8 Billion Trees

Planting Project: Philippines

The Philippines is a lush and diverse country located in the Western Pacific. However, like other countries plagued by severe deforestation, it is now facing a crisis of habitat destruction. From 1990 to 2005 the country lost 33% of its forest cover.

Every year 304,000 acres of forest cover are destroyed in the Philippines. At the current rate, all remaining forests will be gone by the year 2036.

And unfortunately, attempts by the government to do something have mostly failed: only 30% of reforestation efforts have even been successful. Logging, forest fires, natural disasters, expansive mining, urbanization, and a large growth in population are to blame.

Compounding things even worse, the high levels of poverty in the Philippines have pushed locals to invade nearby forests for subsistence and income. Despite bans by local authorities, illegal logging and mining continues to be a huge driver of deforestation.

The alarming rate of forests being destroyed is of particular concern to scientists who confirm the rich ecosystem of the Philippines is home to almost 1,200 different species of animal life of which almost half are endemic—they don’t live anywhere else on the planet.

Furthermore, the country is home to over 8,900 different types of plants. Of these, roughly 40% are endemic.

The message is clear: Filipino wildlife is rich and diverse…and it’s facing eminent destruction as widespread deforestation continues to take place.

The high level of tree loss is also leading to harmful soil degradation as nutrients are depleted from the ground. This poor soil quality in turn leads to lower crop yields, which then pushes locals to resort to illegal forestry to survive. In many areas, at least half of the nutrient-rich topsoil has disappeared.

It is a negative cycle and it must be stopped.

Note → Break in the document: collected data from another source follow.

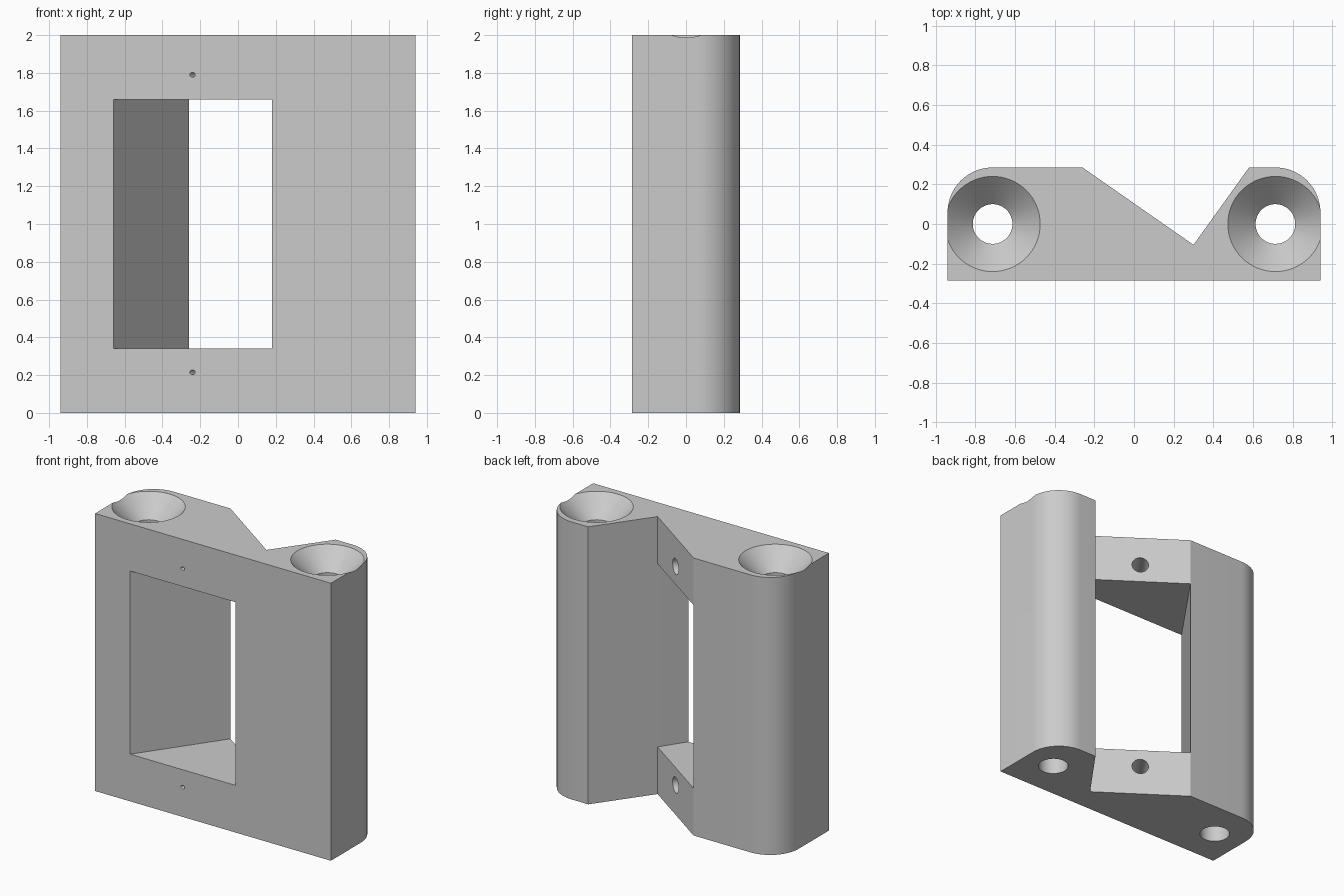
import bpy, bmesh, math
from mathutils import Vector

if "Cube" in bpy.data.objects:
    bpy.data.objects.remove(bpy.data.objects["Cube"], do_unlink=True)

HALF_W, HALF_D, HEIGHT = 0.94, 0.285, 2.0
CORNER = 0.227            # rounding of the two back corners
BORE_X, BORE_R, SINK_R = 0.713, 0.1, 0.24
VALLEY, RIDGE = (0.30, -0.105), (-0.26, HALF_D)

grey = bpy.data.materials.new("plain grey")
grey.use_nodes = True
grey.diffuse_color = (0.6, 0.6, 0.6, 1)
grey.node_tree.nodes["Principled BSDF"].inputs["Base Color"].default_value = (0.6, 0.6, 0.6, 1)


def make_object(name, bm):
    bmesh.ops.recalc_face_normals(bm, faces=bm.faces)
    mesh = bpy.data.meshes.new(name)
    bm.to_mesh(mesh)
    bm.free()
    mesh.materials.append(grey)
    obj = bpy.data.objects.new(name, mesh)
    bpy.context.collection.objects.link(obj)
    return obj


def prism(name, outline, z0, z1):
    """Extrude a plan outline from z0 to z1."""
    bm = bmesh.new()
    face = bm.faces.new([bm.verts.new((x, y, z0)) for x, y in outline])
    top = bmesh.ops.extrude_face_region(bm, geom=[face])["geom"]
    verts = [v for v in top if isinstance(v, bmesh.types.BMVert)]
    bmesh.ops.translate(bm, verts=verts, vec=(0, 0, z1 - z0))
    return make_object(name, bm)


def lathe(name, profile, origin, axis, sides):
    """Turned solid from (radius, distance along axis) pairs."""
    bm = bmesh.new()
    turn = Vector((0, 0, 1)).rotation_difference(Vector(axis))
    rings = []
    for r, h in profile:
        ring = []
        for i in range(sides):
            a = math.tau * i / sides
            p = Vector((r * math.cos(a), r * math.sin(a), h))
            ring.append(bm.verts.new(turn @ p + Vector(origin)))
        rings.append(ring)
    for low, high in zip(rings, rings[1:]):
        for i in range(sides):
            j = (i + 1) % sides
            bm.faces.new((low[i], low[j], high[j], high[i]))
    bm.faces.new(rings[0])
    bm.faces.new(rings[-1])
    return make_object(name, bm)


def cut(target, cutter):
    cutter.hide_render = True
    mod = target.modifiers.new("cut", "BOOLEAN")
    mod.operation, mod.solver, mod.object = "DIFFERENCE", "EXACT", cutter
    bpy.context.view_layer.objects.active = target
    bpy.ops.object.modifier_apply(modifier=mod.name)
    bpy.data.objects.remove(cutter, do_unlink=True)


# Main block: flat front, V notch and rounded corners at the back
arc = [(HALF_W - CORNER + CORNER * math.cos(a), HALF_D - CORNER + CORNER * math.sin(a))
       for a in (math.pi / 2 * i / 16 for i in range(17))]
outline = [(-HALF_W, -HALF_D), (HALF_W, -HALF_D)] + arc
outline += [(0.58, HALF_D), VALLEY, RIDGE]
outline += [(-x, y) for x, y in reversed(arc)]
body = prism("bracket_body", outline, 0, HEIGHT)

# Slanted window opening
window = [(-0.73, -0.385), (0.113, -0.385), VALLEY, (0.3, 0.4), (-0.2, 0.4), RIDGE]
cut(body, prism("window_cutter", window, 0.34, 1.66))

# Countersunk vertical bores
over = 0.05
bore = [(BORE_R, -over), (BORE_R, HEIGHT - (SINK_R - BORE_R)), (SINK_R + over, HEIGHT + over)]
for side in (-1, 1):
    cut(body, lathe("bore_cutter", bore, (side * BORE_X, 0, 0), (0, 0, 1), 64))

# Screw holes square to the slanted face, with a pinhole through the front
slope = Vector((VALLEY[0] - RIDGE[0], VALLEY[1] - RIDGE[1], 0))
inward = Vector((slope.y, -slope.x, 0)).normalized()
middle = Vector(((VALLEY[0] + RIDGE[0]) / 2, (VALLEY[1] + RIDGE[1]) / 2, 0))
screw = [(0.056, -0.1), (0.056, 0.38), (0.012, 0.41), (0.012, 0.6)]
for z in (0.215, 1.79):
    cut(body, lathe("screw_cutter", screw, middle + Vector((0, 0, z)), inward, 32))

# Smooth rounded surfaces, crisp edges
bpy.ops.object.select_all(action="DESELECT")
body.select_set(True)
bpy.context.view_layer.objects.active = body
bpy.ops.object.shade_smooth_by_angle(angle=math.radians(30))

For these reasons, 8 Billion Trees has partnered with ForestNation to carry out our tree planting project in Philippines where we hope to begin restoring areas of the Earth that have been brutalized by irresponsible forestry and natural disasters.